### TASK PROMPT
Write out again, exactly, the lines below starting at the one with "ALONG = Vector((0, -.64, .768))" and ending at the one with "door.data.flip_normals()".

### DATA

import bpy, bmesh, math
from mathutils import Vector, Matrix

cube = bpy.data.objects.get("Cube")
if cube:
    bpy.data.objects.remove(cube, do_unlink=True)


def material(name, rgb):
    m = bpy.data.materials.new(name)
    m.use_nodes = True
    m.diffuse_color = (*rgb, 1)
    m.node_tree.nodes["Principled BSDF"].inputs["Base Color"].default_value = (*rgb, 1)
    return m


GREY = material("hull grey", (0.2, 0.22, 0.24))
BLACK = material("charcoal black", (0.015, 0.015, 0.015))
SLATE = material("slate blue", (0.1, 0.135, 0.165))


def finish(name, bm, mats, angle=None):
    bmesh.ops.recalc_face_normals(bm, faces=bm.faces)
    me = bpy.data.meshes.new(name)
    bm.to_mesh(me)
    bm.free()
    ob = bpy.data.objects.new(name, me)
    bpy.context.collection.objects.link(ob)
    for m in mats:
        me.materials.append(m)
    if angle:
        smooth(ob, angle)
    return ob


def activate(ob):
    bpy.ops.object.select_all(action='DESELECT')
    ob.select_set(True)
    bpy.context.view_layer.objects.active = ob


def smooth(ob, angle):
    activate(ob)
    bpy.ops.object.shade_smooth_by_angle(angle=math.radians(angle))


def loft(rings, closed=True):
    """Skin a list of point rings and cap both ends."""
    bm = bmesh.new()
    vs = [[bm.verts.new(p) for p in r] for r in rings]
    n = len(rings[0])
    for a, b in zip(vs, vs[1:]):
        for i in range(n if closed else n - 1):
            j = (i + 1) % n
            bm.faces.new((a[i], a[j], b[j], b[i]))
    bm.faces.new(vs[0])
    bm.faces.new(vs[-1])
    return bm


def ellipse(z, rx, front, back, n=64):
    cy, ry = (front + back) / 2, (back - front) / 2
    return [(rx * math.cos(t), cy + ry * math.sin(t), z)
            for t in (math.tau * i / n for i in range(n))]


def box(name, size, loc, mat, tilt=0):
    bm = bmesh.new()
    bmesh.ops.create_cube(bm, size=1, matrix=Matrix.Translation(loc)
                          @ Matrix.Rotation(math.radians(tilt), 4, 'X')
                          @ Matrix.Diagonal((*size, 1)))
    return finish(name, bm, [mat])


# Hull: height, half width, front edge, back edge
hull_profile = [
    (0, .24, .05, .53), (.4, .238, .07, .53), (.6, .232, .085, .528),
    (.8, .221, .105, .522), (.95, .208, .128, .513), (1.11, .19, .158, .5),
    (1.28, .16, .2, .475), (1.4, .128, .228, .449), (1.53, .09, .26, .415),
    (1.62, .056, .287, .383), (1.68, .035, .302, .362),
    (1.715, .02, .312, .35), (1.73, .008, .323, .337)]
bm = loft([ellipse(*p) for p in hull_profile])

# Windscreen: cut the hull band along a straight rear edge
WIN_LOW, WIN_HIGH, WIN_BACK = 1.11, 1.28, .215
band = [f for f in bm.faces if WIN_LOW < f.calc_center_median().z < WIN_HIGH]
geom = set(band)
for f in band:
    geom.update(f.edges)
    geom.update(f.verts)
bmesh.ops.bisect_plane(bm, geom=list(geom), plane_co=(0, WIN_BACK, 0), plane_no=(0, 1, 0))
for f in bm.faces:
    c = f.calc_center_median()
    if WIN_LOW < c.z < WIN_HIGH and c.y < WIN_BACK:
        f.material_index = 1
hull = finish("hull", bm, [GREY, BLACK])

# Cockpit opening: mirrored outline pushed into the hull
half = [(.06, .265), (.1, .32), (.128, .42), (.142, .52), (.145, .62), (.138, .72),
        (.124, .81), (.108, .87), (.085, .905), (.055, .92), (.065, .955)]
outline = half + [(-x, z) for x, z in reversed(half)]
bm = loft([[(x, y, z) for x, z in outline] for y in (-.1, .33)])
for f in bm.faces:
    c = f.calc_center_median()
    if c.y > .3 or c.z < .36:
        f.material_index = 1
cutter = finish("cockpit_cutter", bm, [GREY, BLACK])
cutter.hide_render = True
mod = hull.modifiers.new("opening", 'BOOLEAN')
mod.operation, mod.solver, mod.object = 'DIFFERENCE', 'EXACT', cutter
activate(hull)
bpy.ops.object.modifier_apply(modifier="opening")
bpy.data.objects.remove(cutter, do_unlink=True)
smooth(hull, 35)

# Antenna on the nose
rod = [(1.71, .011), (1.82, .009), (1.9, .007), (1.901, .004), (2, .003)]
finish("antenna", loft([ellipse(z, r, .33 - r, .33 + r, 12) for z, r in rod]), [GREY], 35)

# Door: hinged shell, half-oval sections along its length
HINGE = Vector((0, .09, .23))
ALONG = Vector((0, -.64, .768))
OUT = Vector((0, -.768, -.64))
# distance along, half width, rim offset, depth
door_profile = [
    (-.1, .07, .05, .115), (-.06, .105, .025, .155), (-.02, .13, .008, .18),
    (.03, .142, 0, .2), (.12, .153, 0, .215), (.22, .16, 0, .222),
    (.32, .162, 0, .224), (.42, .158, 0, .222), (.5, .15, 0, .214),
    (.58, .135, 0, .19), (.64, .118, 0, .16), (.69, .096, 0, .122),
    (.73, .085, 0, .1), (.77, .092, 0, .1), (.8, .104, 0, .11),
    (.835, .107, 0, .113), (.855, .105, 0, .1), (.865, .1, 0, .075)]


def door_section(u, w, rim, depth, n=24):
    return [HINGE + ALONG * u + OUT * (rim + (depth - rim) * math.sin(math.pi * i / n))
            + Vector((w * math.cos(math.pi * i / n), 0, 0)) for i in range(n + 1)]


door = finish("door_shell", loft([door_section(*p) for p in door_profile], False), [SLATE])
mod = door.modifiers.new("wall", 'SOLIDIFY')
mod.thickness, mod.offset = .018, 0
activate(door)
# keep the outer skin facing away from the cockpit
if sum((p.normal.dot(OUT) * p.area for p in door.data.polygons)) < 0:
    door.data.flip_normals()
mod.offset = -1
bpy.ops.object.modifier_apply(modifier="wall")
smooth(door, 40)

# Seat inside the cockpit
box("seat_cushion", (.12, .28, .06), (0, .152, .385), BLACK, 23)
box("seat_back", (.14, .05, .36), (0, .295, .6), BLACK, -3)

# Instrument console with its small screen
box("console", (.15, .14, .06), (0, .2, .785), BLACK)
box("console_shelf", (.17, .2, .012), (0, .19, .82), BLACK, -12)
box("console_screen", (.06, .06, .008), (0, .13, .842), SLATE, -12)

### TASK ANSWER
ALONG = Vector((0, -.64, .768))
OUT = Vector((0, -.768, -.64))
# distance along, half width, rim offset, depth
door_profile = [
    (-.1, .07, .05, .115), (-.06, .105, .025, .155), (-.02, .13, .008, .18),
    (.03, .142, 0, .2), (.12, .153, 0, .215), (.22, .16, 0, .222),
    (.32, .162, 0, .224), (.42, .158, 0, .222), (.5, .15, 0, .214),
    (.58, .135, 0, .19), (.64, .118, 0, .16), (.69, .096, 0, .122),
    (.73, .085, 0, .1), (.77, .092, 0, .1), (.8, .104, 0, .11),
    (.835, .107, 0, .113), (.855, .105, 0, .1), (.865, .1, 0, .075)]


def door_section(u, w, rim, depth, n=24):
    return [HINGE + ALONG * u + OUT * (rim + (depth - rim) * math.sin(math.pi * i / n))
            + Vector((w * math.cos(math.pi * i / n), 0, 0)) for i in range(n + 1)]


door = finish("door_shell", loft([door_section(*p) for p in door_profile], False), [SLATE])
mod = door.modifiers.new("wall", 'SOLIDIFY')
mod.thickness, mod.offset = .018, 0
activate(door)
# keep the outer skin facing away from the cockpit
if sum((p.normal.dot(OUT) * p.area for p in door.data.polygons)) < 0:
    door.data.flip_normals()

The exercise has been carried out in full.